--- INFORMATION SHOWN ---
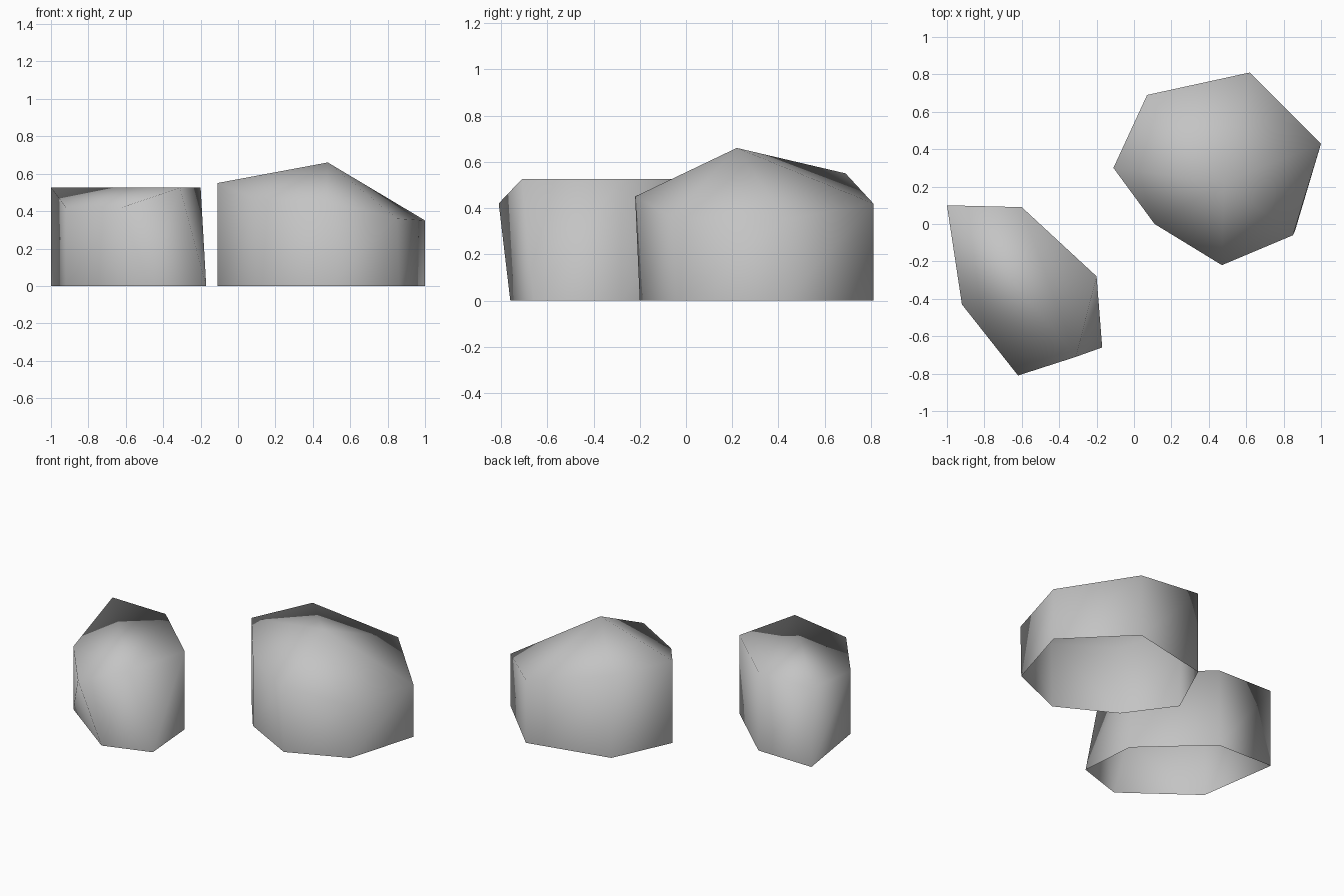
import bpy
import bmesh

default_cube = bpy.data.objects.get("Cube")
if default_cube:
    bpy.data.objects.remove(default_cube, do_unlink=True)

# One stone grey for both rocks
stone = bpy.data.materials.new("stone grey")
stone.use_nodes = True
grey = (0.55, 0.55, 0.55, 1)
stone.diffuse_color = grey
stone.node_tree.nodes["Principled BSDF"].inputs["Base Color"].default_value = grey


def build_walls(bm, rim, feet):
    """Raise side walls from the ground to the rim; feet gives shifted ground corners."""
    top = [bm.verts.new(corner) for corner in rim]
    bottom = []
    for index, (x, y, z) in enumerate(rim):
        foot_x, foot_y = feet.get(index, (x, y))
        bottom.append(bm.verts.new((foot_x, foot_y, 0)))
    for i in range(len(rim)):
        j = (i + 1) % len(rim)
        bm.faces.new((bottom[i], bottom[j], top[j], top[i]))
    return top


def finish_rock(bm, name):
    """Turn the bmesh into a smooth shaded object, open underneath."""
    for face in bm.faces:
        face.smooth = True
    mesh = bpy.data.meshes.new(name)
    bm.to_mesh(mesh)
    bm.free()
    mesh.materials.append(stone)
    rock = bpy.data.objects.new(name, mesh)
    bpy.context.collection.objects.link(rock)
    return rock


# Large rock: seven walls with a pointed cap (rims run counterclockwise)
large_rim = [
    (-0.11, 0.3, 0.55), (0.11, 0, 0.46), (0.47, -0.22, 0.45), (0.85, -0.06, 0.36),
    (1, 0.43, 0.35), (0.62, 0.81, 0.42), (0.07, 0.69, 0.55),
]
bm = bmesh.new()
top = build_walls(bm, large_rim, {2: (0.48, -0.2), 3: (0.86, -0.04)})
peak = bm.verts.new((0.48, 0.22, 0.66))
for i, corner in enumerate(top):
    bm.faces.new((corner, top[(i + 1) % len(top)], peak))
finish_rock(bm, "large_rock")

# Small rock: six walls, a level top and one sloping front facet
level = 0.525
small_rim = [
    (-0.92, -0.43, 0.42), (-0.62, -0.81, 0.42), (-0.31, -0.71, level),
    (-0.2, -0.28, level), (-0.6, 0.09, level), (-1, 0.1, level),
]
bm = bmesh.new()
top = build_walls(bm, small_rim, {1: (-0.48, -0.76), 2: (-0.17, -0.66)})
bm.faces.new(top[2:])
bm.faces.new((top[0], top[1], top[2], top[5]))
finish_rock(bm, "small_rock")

...

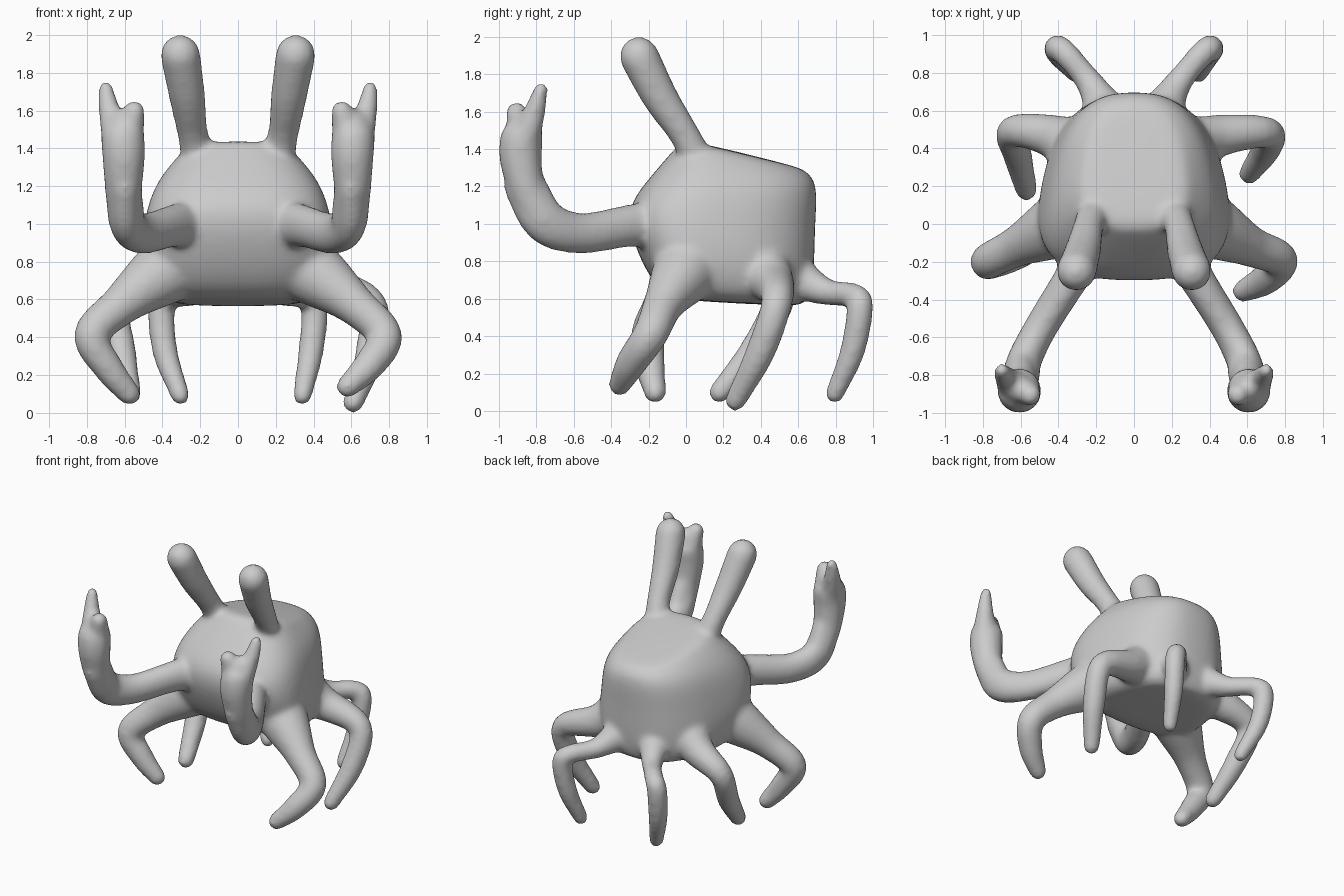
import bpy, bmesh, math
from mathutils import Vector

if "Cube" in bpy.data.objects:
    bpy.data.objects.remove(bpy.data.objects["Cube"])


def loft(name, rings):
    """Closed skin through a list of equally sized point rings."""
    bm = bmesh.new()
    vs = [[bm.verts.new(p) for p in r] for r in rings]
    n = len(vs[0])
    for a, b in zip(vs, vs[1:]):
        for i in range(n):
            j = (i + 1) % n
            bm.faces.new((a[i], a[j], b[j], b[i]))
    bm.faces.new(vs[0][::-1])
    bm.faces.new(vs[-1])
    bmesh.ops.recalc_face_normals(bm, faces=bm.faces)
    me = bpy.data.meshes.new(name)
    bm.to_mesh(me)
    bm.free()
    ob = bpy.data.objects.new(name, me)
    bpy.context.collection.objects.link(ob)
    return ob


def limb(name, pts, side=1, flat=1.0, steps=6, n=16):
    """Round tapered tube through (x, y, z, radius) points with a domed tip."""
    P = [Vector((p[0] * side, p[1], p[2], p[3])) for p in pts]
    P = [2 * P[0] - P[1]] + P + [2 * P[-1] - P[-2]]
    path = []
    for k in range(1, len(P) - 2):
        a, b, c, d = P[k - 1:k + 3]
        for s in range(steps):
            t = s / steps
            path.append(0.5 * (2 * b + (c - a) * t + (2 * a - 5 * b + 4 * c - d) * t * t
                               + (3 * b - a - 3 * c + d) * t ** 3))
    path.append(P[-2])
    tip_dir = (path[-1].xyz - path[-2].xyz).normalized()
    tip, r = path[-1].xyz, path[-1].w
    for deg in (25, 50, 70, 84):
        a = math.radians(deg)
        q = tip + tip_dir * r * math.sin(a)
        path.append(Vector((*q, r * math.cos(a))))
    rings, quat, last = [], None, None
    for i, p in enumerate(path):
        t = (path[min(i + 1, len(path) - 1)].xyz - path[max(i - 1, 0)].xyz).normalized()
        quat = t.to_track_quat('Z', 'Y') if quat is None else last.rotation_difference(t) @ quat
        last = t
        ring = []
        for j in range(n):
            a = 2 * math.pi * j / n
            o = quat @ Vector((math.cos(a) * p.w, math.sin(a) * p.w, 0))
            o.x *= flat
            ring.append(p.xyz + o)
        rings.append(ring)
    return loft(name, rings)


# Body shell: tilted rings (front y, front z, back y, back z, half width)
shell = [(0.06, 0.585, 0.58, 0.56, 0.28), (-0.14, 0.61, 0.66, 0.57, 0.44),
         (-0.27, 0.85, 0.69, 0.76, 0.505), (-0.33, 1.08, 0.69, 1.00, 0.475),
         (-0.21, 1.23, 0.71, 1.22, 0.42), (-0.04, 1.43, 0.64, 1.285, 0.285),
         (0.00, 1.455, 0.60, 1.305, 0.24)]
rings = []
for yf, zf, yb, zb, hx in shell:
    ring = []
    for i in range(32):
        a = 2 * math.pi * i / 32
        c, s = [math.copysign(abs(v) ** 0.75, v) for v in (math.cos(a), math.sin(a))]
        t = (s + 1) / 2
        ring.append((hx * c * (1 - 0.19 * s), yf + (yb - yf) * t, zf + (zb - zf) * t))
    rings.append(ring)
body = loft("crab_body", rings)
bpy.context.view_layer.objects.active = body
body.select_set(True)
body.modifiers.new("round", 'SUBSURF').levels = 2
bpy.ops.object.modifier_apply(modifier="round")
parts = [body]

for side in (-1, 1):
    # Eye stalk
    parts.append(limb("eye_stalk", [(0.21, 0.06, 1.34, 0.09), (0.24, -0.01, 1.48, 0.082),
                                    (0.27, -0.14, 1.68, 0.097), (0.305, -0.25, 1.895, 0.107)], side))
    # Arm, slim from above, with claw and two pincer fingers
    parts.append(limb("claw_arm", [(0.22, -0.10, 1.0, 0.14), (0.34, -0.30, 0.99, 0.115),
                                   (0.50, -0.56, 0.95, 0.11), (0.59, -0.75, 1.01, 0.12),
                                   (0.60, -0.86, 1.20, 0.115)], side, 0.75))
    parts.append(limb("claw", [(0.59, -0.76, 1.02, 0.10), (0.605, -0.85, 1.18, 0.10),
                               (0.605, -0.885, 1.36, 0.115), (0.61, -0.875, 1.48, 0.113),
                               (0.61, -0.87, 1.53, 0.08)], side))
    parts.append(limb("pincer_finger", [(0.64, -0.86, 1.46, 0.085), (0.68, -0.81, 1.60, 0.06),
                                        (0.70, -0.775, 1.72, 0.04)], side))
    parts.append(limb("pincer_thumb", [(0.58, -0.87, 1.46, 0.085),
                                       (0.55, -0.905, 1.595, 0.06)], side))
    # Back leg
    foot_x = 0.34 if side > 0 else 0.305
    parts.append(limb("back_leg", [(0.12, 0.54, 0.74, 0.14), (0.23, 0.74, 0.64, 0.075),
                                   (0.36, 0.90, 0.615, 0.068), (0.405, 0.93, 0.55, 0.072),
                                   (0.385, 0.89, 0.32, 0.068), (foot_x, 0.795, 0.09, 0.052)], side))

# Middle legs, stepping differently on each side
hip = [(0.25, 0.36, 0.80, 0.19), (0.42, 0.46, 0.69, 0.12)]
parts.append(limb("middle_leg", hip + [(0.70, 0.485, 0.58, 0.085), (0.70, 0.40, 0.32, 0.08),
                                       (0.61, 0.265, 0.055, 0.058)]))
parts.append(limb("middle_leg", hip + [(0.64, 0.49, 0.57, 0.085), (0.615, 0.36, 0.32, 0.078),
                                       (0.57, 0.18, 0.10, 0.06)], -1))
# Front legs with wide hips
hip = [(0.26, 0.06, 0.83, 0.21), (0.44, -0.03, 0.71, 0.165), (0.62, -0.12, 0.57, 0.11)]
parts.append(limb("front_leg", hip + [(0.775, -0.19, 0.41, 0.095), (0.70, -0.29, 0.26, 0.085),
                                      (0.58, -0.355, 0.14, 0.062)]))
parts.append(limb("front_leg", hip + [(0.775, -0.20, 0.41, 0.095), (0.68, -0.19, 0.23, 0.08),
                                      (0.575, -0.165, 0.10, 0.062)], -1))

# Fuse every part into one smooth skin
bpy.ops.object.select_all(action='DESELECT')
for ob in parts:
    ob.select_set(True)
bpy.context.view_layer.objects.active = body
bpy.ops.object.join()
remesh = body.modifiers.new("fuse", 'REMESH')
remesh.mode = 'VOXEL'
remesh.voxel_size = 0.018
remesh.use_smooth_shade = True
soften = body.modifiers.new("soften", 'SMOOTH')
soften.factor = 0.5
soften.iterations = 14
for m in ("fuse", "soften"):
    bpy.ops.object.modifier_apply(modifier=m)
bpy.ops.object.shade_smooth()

==

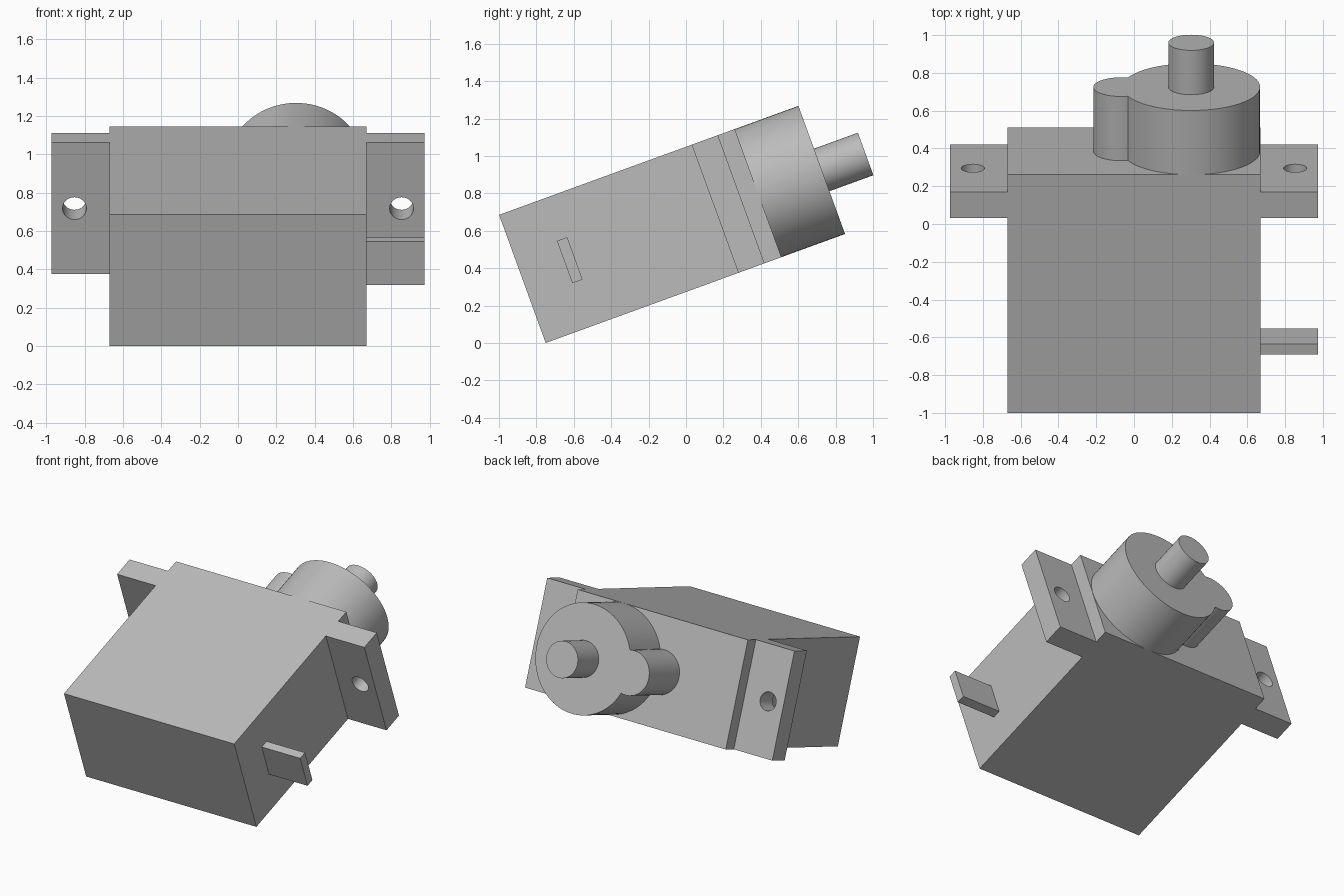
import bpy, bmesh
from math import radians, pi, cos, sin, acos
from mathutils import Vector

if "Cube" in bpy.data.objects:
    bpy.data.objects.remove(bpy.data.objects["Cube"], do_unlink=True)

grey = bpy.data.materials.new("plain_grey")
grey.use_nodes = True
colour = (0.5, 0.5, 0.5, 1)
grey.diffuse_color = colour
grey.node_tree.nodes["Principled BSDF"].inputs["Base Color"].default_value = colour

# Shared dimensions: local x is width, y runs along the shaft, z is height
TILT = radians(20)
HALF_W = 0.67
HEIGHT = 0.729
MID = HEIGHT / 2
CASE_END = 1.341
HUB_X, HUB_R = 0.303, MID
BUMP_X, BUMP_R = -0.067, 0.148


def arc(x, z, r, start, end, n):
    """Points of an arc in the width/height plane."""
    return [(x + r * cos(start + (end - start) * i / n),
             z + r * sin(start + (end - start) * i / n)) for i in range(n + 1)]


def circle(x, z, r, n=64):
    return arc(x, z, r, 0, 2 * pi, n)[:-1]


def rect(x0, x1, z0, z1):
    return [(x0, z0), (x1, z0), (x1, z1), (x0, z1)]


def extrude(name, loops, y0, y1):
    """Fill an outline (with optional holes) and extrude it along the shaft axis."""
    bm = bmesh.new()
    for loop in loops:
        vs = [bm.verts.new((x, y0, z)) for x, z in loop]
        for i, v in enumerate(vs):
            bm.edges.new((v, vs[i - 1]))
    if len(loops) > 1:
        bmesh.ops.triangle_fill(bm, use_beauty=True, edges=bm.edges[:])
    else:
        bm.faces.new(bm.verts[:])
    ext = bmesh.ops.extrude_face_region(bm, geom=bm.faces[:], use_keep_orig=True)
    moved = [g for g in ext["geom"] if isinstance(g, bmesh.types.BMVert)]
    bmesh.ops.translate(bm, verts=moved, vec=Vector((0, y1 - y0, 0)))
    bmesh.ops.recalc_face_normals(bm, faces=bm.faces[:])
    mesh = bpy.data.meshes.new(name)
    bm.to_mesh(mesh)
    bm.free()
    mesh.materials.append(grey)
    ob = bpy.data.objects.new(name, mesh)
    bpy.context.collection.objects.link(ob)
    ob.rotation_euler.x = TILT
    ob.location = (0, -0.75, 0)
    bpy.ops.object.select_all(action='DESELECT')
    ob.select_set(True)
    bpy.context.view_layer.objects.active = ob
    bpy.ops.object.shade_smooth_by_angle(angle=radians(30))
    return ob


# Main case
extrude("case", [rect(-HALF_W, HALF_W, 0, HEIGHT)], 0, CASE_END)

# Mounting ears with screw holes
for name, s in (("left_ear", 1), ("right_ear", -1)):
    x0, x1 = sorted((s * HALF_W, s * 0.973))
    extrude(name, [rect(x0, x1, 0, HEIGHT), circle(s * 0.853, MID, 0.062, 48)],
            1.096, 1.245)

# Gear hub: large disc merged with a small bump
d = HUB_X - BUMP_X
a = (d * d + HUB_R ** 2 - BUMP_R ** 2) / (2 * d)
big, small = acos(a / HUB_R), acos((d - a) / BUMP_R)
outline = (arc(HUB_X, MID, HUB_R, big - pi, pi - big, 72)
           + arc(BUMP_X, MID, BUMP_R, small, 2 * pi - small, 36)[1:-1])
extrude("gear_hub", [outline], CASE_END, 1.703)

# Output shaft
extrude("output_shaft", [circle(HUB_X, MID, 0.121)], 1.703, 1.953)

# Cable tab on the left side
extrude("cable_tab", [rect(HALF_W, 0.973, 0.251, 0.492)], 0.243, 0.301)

--- WORK REQUIRED ---
Would you print exactly, and only, the lines of the data above from the line with "(0.57, 0.18, 0.10, 0.06)], -1))" through the line with "-0.12, 0.57, 0.11)]", inclusive?

--- SOLUTION TO THIS EXERCISE ---
                                       (0.57, 0.18, 0.10, 0.06)], -1))
# Front legs with wide hips
hip = [(0.26, 0.06, 0.83, 0.21), (0.44, -0.03, 0.71, 0.165), (0.62, -0.12, 0.57, 0.11)]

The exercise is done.